### PROVIDED INFORMATION
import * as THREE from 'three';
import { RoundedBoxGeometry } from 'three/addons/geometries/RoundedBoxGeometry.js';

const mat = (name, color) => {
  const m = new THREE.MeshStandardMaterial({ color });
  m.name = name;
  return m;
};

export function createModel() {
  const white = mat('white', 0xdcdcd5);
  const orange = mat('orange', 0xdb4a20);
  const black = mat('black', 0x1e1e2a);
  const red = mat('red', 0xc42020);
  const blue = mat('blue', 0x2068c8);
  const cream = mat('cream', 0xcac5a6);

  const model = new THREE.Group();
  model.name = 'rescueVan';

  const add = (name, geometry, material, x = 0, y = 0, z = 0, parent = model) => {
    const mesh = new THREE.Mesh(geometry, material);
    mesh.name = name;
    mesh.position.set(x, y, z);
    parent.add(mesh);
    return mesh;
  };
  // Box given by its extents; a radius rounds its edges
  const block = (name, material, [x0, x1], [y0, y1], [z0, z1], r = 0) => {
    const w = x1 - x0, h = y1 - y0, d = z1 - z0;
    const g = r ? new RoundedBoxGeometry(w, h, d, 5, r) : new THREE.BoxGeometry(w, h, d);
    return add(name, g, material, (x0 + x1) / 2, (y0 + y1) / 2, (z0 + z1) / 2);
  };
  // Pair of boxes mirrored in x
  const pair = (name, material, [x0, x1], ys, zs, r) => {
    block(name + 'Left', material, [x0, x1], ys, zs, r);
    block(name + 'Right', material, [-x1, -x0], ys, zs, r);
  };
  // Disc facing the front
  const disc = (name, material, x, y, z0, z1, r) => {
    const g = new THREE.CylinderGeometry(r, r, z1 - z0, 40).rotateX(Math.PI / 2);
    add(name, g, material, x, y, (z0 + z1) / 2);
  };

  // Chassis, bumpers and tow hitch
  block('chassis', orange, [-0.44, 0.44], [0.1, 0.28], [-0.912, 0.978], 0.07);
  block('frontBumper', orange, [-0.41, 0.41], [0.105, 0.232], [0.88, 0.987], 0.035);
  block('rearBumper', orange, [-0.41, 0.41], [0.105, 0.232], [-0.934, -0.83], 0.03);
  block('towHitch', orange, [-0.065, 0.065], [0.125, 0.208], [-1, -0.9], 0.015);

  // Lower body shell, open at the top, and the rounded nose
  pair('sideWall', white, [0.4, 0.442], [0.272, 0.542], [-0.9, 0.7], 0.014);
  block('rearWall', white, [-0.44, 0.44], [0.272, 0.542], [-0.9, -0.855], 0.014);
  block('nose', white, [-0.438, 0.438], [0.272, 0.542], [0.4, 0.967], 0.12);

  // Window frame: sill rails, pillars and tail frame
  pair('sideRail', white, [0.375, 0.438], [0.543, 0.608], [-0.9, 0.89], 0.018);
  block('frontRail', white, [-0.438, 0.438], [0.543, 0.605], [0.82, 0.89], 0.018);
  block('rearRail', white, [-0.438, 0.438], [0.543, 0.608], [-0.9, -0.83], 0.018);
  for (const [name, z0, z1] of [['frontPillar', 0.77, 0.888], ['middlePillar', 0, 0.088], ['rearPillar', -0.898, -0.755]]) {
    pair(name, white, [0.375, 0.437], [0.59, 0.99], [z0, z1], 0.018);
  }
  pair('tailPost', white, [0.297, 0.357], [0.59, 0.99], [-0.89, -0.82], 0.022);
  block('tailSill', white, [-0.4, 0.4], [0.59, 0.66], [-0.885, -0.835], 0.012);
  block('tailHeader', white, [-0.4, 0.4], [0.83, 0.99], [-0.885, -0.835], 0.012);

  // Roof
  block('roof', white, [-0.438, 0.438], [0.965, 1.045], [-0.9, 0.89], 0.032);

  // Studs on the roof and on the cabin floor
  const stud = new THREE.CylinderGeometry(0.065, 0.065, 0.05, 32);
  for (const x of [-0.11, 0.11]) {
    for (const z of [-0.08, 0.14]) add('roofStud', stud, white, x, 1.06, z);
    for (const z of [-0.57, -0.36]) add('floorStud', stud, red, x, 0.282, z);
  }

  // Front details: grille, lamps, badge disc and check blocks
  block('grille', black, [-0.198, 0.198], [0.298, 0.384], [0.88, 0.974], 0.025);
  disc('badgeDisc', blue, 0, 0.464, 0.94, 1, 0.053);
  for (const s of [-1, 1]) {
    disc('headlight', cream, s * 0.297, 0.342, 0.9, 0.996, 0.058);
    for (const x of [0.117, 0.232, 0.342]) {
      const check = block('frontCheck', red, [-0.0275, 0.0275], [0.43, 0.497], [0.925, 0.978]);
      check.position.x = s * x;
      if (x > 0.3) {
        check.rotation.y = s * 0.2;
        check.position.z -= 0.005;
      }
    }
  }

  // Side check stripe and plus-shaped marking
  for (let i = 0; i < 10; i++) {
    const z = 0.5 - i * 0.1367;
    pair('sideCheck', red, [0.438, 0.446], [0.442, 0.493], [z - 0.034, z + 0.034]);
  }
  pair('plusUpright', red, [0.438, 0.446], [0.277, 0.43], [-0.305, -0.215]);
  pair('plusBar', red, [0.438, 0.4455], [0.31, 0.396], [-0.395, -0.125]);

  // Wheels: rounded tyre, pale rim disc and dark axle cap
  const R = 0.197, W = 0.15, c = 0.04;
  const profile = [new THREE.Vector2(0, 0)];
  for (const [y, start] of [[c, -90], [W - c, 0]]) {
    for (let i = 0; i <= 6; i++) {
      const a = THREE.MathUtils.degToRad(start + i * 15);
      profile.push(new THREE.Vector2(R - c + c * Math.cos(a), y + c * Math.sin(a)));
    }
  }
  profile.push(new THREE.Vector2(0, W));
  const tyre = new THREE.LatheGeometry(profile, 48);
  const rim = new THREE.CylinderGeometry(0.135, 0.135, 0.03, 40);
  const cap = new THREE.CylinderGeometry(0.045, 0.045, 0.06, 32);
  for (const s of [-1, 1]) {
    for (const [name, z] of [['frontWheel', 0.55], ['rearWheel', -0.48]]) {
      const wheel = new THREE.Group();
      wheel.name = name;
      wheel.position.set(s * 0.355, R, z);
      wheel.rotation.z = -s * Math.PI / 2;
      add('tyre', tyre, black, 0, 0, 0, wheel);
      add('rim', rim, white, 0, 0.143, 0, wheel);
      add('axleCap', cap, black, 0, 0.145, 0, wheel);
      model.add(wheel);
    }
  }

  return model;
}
######
### PROVIDED INFORMATION
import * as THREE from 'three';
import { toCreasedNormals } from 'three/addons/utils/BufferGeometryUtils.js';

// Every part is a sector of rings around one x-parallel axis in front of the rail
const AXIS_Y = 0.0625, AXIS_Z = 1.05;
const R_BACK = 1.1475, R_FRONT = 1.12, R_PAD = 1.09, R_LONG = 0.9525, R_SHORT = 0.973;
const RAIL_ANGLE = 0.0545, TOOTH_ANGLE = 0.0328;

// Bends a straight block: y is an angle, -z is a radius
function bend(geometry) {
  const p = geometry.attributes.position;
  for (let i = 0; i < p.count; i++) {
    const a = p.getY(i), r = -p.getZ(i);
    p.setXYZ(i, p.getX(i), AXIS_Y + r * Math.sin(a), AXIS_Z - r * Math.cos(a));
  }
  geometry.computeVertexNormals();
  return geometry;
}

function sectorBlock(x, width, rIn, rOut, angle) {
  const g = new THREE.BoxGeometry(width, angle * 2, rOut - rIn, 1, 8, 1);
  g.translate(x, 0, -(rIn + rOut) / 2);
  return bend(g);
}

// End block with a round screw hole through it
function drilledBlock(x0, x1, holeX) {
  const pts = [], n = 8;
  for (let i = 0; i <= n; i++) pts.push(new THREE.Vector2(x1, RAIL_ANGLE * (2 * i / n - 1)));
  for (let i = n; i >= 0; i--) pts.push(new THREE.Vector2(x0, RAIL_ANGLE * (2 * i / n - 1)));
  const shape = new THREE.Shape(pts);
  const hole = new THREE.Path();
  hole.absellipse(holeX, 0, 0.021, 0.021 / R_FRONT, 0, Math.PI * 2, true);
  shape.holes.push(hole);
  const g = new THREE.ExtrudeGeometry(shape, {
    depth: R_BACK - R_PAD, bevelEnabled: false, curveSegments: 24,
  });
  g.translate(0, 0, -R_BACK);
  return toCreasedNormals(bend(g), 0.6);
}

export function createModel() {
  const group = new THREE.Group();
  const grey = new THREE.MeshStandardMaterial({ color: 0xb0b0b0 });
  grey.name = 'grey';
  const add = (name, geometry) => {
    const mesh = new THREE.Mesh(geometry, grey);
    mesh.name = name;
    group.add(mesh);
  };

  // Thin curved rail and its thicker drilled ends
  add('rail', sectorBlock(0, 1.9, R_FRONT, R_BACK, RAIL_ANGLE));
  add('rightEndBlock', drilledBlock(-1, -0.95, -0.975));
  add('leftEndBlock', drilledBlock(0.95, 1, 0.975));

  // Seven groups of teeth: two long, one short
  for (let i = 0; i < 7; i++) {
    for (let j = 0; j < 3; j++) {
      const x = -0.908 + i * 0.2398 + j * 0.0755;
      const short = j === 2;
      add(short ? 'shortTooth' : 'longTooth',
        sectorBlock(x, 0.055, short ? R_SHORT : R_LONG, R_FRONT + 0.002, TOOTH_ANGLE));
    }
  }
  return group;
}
######
Begin with the line above that has "if (x > 0.3)" and continue through the line that has "0.43], [-0.305, -0.215]);", setting each one down exactly. Stop there.

      if (x > 0.3) {
        check.rotation.y = s * 0.2;
        check.position.z -= 0.005;
      }
    }
  }

  // Side check stripe and plus-shaped marking
  for (let i = 0; i < 10; i++) {
    const z = 0.5 - i * 0.1367;
    pair('sideCheck', red, [0.438, 0.446], [0.442, 0.493], [z - 0.034, z + 0.034]);
  }
  pair('plusUpright', red, [0.438, 0.446], [0.277, 0.43], [-0.305, -0.215]);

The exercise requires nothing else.